This can help you put a bound on how many students failed. Using your first data set (and assuming $n=15$) we find $x_7 \geq 62.14$ and $x_8 \geq 65.26.$ Therefore, if 65 is a failing grade, at most 7 students failed.

You have the additional constraint of scores being in the range from 0 to 100 so you can find a better bound than this.

• Why did you pick x7 and x8? Is that because it is the middle of the results? – nycynik Sep 15 '16 at 21:24
• I picked the threshold of 65 first. Then I found the two data points that give us a bound on how many students could have failed based on that threshold. I made some other calculations, but I am only showing you the two that matter. If I had chosen a different threshold, then I would have presented results for whatever data points were appropriate to that value. – soakley Sep 16 '16 at 13:28

One constraint is definitely that mean, variance, etc. consider a dataset to be interval data. Hence by taking the mean you assume that the difference between a student scoring 60 and a student scoring 80 is the same as between a student scoring 80 and a student scoring 100.

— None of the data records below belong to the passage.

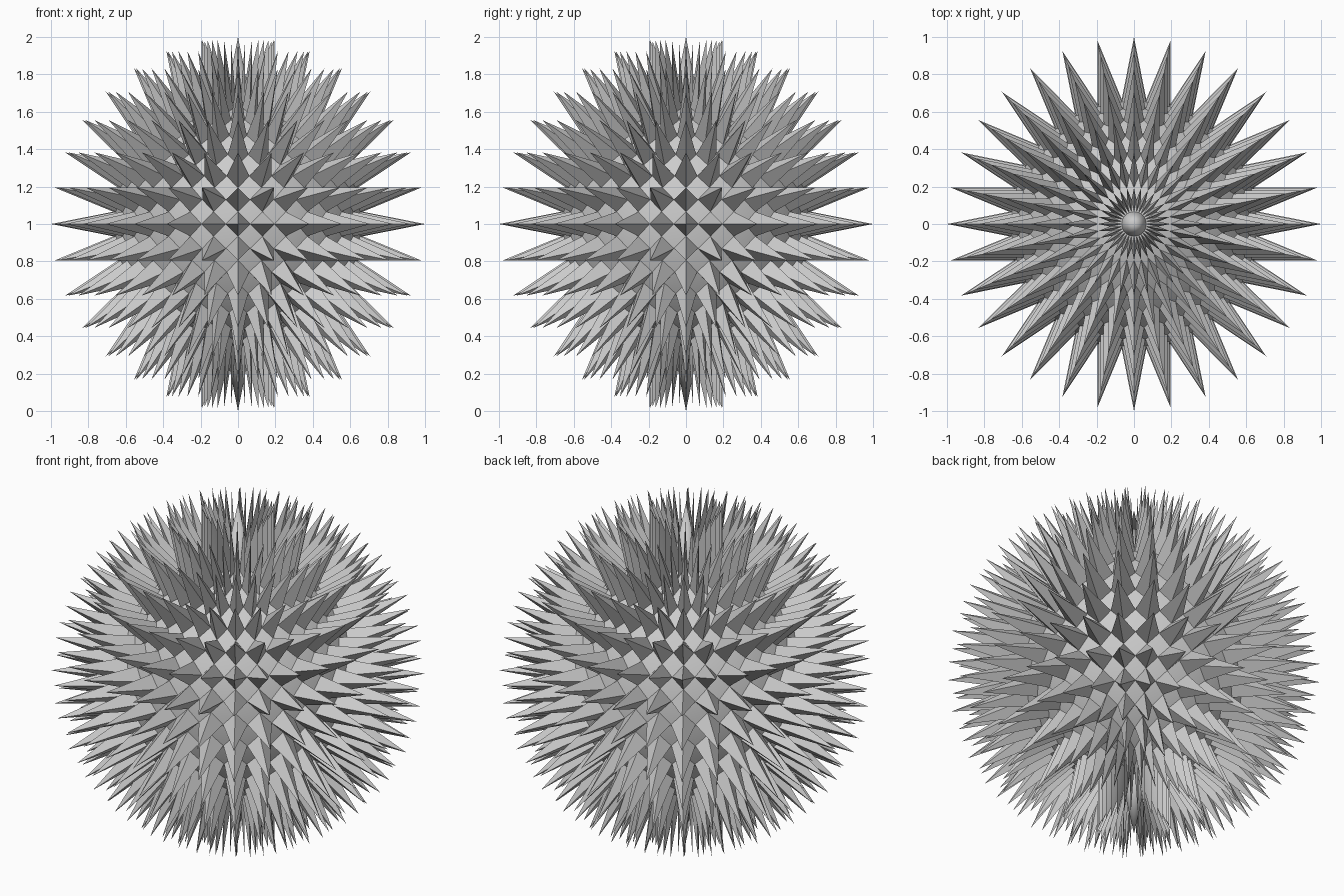
import bpy, bmesh
from math import pi, atan2, asin

if "Cube" in bpy.data.objects:
    bpy.data.objects.remove(bpy.data.objects["Cube"])

CORE = 0.67      # radius of the inner ball
STEP = pi / 32   # angle between grid lines

me = bpy.data.meshes.new("spiky_ball")
bm = bmesh.new()

# Inner ball
bmesh.ops.create_uvsphere(bm, u_segments=64, v_segments=32, radius=CORE)


def is_tip(co):
    """Every second vertex in both directions, and both poles."""
    n = co.normalized()
    if abs(n.z) > 0.9999:
        return True
    lon = round(atan2(n.y, n.x) / STEP)
    lat = round(asin(n.z) / STEP)
    return lon % 2 == 0 and lat % 2 == 0


# Split each quad across the foot of its spike
tips = {v for v in bm.verts if is_tip(v.co)}
for f in [f for f in bm.faces if len(f.verts) == 4]:
    vs = list(f.verts)
    i = next((k for k, v in enumerate(vs) if v in tips), None)
    if i is not None:
        bmesh.utils.face_split(f, vs[i - 1], vs[(i + 1) % 4])

# Pull the spikes out
for v in tips:
    v.co = v.co.normalized()
for v in bm.verts:
    v.co.z += 1

bmesh.ops.recalc_face_normals(bm, faces=bm.faces)
bm.to_mesh(me)
bm.free()

ball = bpy.data.objects.new("spiky_ball", me)
bpy.context.collection.objects.link(ball)
bpy.context.view_layer.objects.active = ball
ball.select_set(True)
bpy.ops.object.shade_smooth_by_angle(angle=pi / 6)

• I'm not sure what that means exactly. Do you mean difference as in mathematical difference? 80-60=20, and 100-80=20? – nycynik Sep 15 '16 at 14:31
• I think you don't mean what you say. The property you are invoking defines interval data. not ordinal data. Also, the question is muddier as many people average ordinal data (what is a grade point average, otherwise?) and think it's defensible, whereas many measurement theorists argue against that. Some discussion at e.g. stats.stackexchange.com/questions/67551/… – Nick Cox Sep 15 '16 at 16:38
• I just confused the nomenclature and edited it. Let's assume that on a scale from 0 to 100 you pass with 60. It makes a huge difference if half of the students scores 70 and the other half scores 80 points or if half of the students gets 50 and the other half scores 100 points. As in the latter case half of the students fail while in the first case all students pass the course. Maybe a percentage of people above below a certain value, e.g. "pass or better" would be also useful inference from the data. – Ferdi Sep 16 '16 at 6:41